The theme we chose for Diversity Week 2017 was “United in Diversity.” This past year has seen a lot of divisiveness and societal tension; so we sought to provide programming that underscored the law school’s inclusivity throughout the week. We also invited students to sign the Diversity Pledge, which included a charge to take steps in making the University community a welcoming
place for all.
The beginning of Diversity Week coincided with President’s Day, so it was fitting that we host a panel on “The Legacy of Thomas Jefferson.” The panel was moderated by Professor Kim Forde-Mazrui and included Professors Noelle Hurd, Claudrena Harold, Kirt von Daacke, and Christa Diershiede. Each of the panelists brought a particular and potent view on how the University should honor Thomas Jefferson’s contributions while also confronting his problematic history as a slaveholder. The clear theme of the evening: in seeking to uncover the complete history of Jefferson and the University, we should also seek to uncover the untold stories of the slaves and early trailblazers of our community of learning. There are many examples of fine citizen leaders who have ties to this University, and honoring them as we honor Jefferson could be the start of coming to terms with our complicated history.
On Tuesday, we hosted a “Diversity in the Legal Profession” panel with representatives from the public and private sector.

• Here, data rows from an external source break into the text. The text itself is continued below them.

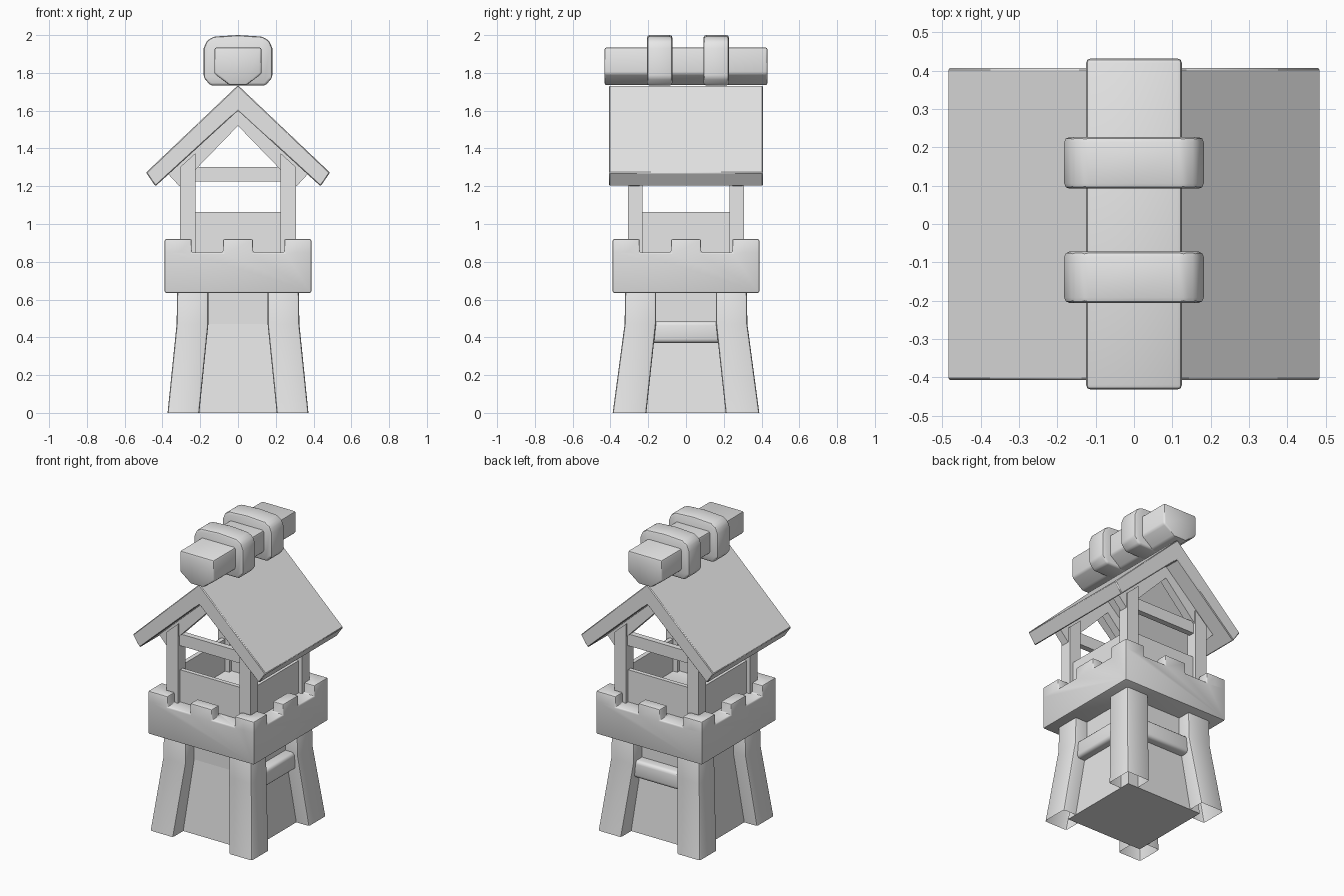
import bpy, bmesh, math

cube = bpy.data.objects.get("Cube")
if cube:
    bpy.data.objects.remove(cube, do_unlink=True)

GREY = (0.8, 0.8, 0.8, 1.0)
mat = bpy.data.materials.new("plain_grey")
mat.use_nodes = True
mat.diffuse_color = GREY
mat.node_tree.nodes["Principled BSDF"].inputs["Base Color"].default_value = GREY


def finish(name, bm, bevel=0.0, segments=2):
    """Fix normals, soften the hard edges and make the object."""
    bmesh.ops.recalc_face_normals(bm, faces=bm.faces)
    if bevel:
        hard = [e for e in bm.edges if len(e.link_faces) == 2
                and e.calc_face_angle(0) > math.radians(25)]
        bmesh.ops.bevel(bm, geom=hard, offset=bevel, segments=segments,
                        profile=0.5, affect='EDGES', clamp_overlap=True)
    me = bpy.data.meshes.new(name)
    bm.to_mesh(me)
    bm.free()
    me.materials.append(mat)
    ob = bpy.data.objects.new(name, me)
    bpy.context.collection.objects.link(ob)
    if bevel:
        bpy.ops.object.select_all(action='DESELECT')
        ob.select_set(True)
        bpy.context.view_layer.objects.active = ob
        bpy.ops.object.shade_smooth_by_angle(angle=math.radians(40))
    return ob


def loft(name, rings, bevel=0.0, segments=2, bottom=True):
    """Skin a stack of equal point rings."""
    bm = bmesh.new()
    rows = [[bm.verts.new(p) for p in ring] for ring in rings]
    n = len(rows[0])
    for a, b in zip(rows, rows[1:]):
        for i in range(n):
            j = (i + 1) % n
            bm.faces.new((a[i], a[j], b[j], b[i]))
    bm.faces.new(rows[-1])
    if bottom:
        bm.faces.new(rows[0][::-1])
    return finish(name, bm, bevel, segments)


def rect(x0, x1, y0, y1, z):
    return [(x0, y0, z), (x1, y0, z), (x1, y1, z), (x0, y1, z)]


def box(name, x0, x1, y0, y1, z0, z1, bevel=0.0, segments=2):
    return loft(name, [rect(x0, x1, y0, y1, z) for z in (z0, z1)], bevel, segments)


def prism(name, profile, y0, y1, bevel=0.0, segments=2):
    """Push an (x, z) outline along y."""
    return loft(name, [[(x, y, z) for x, z in profile] for y in (y0, y1)], bevel, segments)


def mirrored(half):
    """Complete a right-hand outline with its left half."""
    return half + [(-x, z) for x, z in reversed(half) if abs(x) > 1e-6]


# Tapered tower walls
loft("tower_walls", [rect(-a, a, -a, a, z)
                     for z, a in ((0.0, 0.28), (0.47, 0.235), (0.65, 0.235))])

# Four splayed legs with open feet, and the posts above them
for sx, side in ((1, "left"), (-1, "right")):
    for sy, end in ((-1, "front"), (1, "back")):
        rings = [rect(sx * xi, sx * xo, sy * yi, sy * yo, z)
                 for z, xi, xo, yi, yo in ((0.0, 0.205, 0.373, 0.21, 0.388),
                                           (0.47, 0.157, 0.325, 0.159, 0.325),
                                           (0.65, 0.157, 0.322, 0.159, 0.322))]
        loft(f"{end}_{side}_leg", rings, 0.012, bottom=False)
        post = [(sx * 0.225, 0.83), (sx * 0.308, 0.83),
                (sx * 0.308, 1.30), (sx * 0.225, 1.375)]
        prism(f"{end}_{side}_post", post, sy * 0.23, sy * 0.308)

# Cross logs between the legs, on two sides only
box("left_cross_log", 0.20, 0.302, -0.19, 0.19, 0.37, 0.485, 0.022, 3)
box("back_cross_log", -0.19, 0.19, 0.20, 0.302, 0.37, 0.485, 0.022, 3)

# Battlement platform: a gridded slab with raised rim cells
cuts = [-0.388, -0.31, -0.245, -0.08, 0.08, 0.245, 0.31, 0.388]
bm = bmesh.new()
grid = [[bm.verts.new((x, y, 0.85)) for y in cuts] for x in cuts]
floor = [bm.faces.new((grid[i][j], grid[i + 1][j], grid[i + 1][j + 1], grid[i][j + 1]))
         for i in range(7) for j in range(7)]
rim = [e for e in bm.edges if e.is_boundary]
skirt = bmesh.ops.extrude_edge_only(bm, edges=rim)["geom"]
for v in skirt:
    if isinstance(v, bmesh.types.BMVert):
        v.co.z = 0.635
bmesh.ops.contextual_create(bm, geom=[e for e in skirt if isinstance(e, bmesh.types.BMEdge)
                                      and e.is_boundary])


def is_merlon(face):
    c = face.calc_center_median()
    big, small = max(abs(c.x), abs(c.y)), min(abs(c.x), abs(c.y))
    return big > 0.31 and not 0.08 < small < 0.245


merlons = [f for f in floor if is_merlon(f)]
raised = bmesh.ops.extrude_face_region(bm, geom=merlons)["geom"]
bmesh.ops.delete(bm, geom=[f for f in merlons if f.is_valid], context='FACES_ONLY')
for v in raised:
    if isinstance(v, bmesh.types.BMVert):
        v.co.z = 0.92
bmesh.ops.dissolve_limit(bm, angle_limit=math.radians(1), verts=bm.verts, edges=bm.edges)
finish("battlement_platform", bm, 0.009)

# Low panels between the posts on all sides
for s, end, side in ((-1, "front", "right"), (1, "back", "left")):
    box(f"{end}_panel", -0.23, 0.23, *sorted((s * 0.255, s * 0.283)), 0.83, 1.063)
    box(f"{side}_panel", *sorted((s * 0.255, s * 0.283)), -0.235, 0.235, 0.83, 1.063)
    # Tie beam and rafter pair at each gable
    box(f"{end}_tie_beam", -0.23, 0.23, *sorted((s * 0.25, s * 0.288)), 1.225, 1.303)
    prism(f"{end}_rafters", mirrored([(0, 1.61), (0.37, 1.265), (0.31, 1.2)])
          [:3] + [(0, 1.52), (-0.31, 1.2), (-0.37, 1.265)], s * 0.245, s * 0.298)

# Pitched roof slab
roof = [(0, 1.735), (0.487, 1.272), (0.437, 1.2), (0, 1.6), (-0.437, 1.2), (-0.487, 1.272)]
prism("roof", roof, -0.407, 0.407, 0.005, 1)

# Ridge beam with a keeled underside, and its two collars
prism("ridge_beam", mirrored([(0.125, 1.935), (0.125, 1.795), (0.045, 1.735)]),
      -0.432, 0.432, 0.012)
collar = mirrored([(0, 2.0), (0.13, 1.992), (0.165, 1.97), (0.182, 1.93),
                   (0.182, 1.775), (0.145, 1.733)])
for name, y0, y1 in (("front_collar", -0.206, -0.072), ("back_collar", 0.092, 0.227)):
    prism(name, collar, y0, y1, 0.014)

The panel included Jamar Walker (UVa Law Alum), Assistant US Attorney for the Eastern District of Virginia, and Reba Medoza (UVa Law Alum), Williams Mullen and H. Bola George, Paul, Weiss. The panelists discussed ways in which law students could market themselves as diverse candidates and ways in which the legal profession is benefiting from diverse perspectives.
For the second year in a row, we hosted “Unpacking Privilege; an Experience-Based Dialogue on Diversity.” We had eight of our law school colleagues speak about their respective privileged perspectives that they bring to the law school community. The topics ranged from being of mixed heritage/race; being a black woman experiencing microaggressions among her law school peers; how disabilities are not always visual; the complexities of mental illness; and the experience of a Muslim refugee living in America. After the student speakers, we launched into discussion groups where the participants unpacked their own privilege and shared action-oriented steps to use that privilege to empower others and to create a more inclusive environment at the law school.

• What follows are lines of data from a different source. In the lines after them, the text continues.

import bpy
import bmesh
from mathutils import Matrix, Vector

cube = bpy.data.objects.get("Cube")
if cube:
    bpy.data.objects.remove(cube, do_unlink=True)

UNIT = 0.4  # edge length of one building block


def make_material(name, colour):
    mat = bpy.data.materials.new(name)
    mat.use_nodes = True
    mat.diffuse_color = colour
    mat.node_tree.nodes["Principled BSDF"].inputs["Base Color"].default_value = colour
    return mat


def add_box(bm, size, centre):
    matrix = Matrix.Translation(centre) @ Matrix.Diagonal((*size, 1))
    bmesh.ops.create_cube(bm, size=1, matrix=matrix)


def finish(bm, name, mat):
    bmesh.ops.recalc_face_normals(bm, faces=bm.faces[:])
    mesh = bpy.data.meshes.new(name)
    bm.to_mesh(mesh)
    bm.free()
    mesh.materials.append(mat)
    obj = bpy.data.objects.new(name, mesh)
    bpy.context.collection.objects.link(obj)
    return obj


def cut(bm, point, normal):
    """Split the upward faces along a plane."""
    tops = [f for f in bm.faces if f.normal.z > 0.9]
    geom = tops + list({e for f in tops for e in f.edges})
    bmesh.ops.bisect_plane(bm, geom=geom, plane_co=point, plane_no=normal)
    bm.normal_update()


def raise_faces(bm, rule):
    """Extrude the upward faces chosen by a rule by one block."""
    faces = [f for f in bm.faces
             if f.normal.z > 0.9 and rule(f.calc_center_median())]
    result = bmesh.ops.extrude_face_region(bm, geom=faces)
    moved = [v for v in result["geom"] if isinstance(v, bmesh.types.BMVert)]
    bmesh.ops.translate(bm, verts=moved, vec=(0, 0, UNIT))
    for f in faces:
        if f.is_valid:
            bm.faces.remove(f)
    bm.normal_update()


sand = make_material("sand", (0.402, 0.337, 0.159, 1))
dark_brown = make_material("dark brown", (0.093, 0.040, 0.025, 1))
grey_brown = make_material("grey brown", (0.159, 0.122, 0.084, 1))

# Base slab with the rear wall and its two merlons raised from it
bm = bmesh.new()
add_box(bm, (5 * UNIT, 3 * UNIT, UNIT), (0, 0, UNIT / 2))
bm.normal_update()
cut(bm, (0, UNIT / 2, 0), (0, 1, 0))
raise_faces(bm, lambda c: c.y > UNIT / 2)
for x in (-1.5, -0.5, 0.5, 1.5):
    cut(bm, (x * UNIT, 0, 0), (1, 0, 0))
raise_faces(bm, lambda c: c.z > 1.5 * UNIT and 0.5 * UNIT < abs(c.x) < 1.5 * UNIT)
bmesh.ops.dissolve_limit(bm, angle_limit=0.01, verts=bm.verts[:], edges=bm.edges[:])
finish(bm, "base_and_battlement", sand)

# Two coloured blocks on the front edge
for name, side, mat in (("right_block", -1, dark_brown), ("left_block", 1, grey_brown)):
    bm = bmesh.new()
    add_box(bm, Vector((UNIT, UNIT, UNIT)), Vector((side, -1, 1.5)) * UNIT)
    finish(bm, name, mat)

We closed out Diversity Week with our first annual Diversity Festival in Spies Garden on Thursday. Over eleven student groups showcased their groups’ culture and/or identities. We also had great representation from the LLM students who showcased their Iranian, Brazilian, Japanese, Chinese, and Korean cultures. The visual display of the various cultures at the University in one setting was truly a special experience for the attendees as well as the student groups who participated in the event.

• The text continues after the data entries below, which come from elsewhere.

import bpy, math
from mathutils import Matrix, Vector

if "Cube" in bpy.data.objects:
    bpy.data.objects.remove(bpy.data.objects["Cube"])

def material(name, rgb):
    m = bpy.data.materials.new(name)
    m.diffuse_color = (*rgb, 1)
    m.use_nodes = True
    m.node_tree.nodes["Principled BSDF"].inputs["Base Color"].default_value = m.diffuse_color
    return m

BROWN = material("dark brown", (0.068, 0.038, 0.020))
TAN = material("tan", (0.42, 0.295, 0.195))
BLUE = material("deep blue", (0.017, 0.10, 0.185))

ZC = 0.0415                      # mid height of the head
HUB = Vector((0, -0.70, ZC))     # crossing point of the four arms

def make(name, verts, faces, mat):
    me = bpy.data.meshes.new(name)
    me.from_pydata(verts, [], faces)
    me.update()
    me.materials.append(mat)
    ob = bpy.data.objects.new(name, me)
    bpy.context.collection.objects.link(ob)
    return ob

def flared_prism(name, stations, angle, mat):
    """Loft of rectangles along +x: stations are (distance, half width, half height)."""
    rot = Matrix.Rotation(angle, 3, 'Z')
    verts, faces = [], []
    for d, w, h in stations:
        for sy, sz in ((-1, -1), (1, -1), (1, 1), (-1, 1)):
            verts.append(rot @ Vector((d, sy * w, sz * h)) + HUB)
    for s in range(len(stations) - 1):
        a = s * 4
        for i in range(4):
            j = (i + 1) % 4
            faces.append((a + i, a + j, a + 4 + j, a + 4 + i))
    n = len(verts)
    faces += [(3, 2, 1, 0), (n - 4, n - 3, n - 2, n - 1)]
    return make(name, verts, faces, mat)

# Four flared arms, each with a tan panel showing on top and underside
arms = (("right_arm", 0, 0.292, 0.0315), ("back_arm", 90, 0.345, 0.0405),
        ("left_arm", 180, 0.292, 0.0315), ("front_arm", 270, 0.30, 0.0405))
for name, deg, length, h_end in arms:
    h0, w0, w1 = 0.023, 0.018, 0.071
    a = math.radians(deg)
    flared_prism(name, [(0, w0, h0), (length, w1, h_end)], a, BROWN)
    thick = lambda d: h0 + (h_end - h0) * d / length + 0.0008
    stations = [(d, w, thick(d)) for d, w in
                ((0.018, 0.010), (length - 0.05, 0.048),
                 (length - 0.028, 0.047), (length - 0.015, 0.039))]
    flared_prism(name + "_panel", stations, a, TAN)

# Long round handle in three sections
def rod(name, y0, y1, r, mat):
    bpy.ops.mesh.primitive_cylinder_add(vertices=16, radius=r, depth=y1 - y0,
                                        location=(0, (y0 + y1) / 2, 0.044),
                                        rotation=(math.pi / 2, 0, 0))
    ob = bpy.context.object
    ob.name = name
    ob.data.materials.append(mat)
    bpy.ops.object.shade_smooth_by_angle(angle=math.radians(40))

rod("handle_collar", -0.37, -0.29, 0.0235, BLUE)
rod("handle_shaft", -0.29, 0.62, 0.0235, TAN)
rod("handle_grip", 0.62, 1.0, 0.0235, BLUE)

While Diversity Week is only one week, we hope that the messages from our events continue throughout the year and beyond… Empowering, Educating, Respecting & Celebrating the DIVERSE & INCLUSIVE Lawyers of the Future.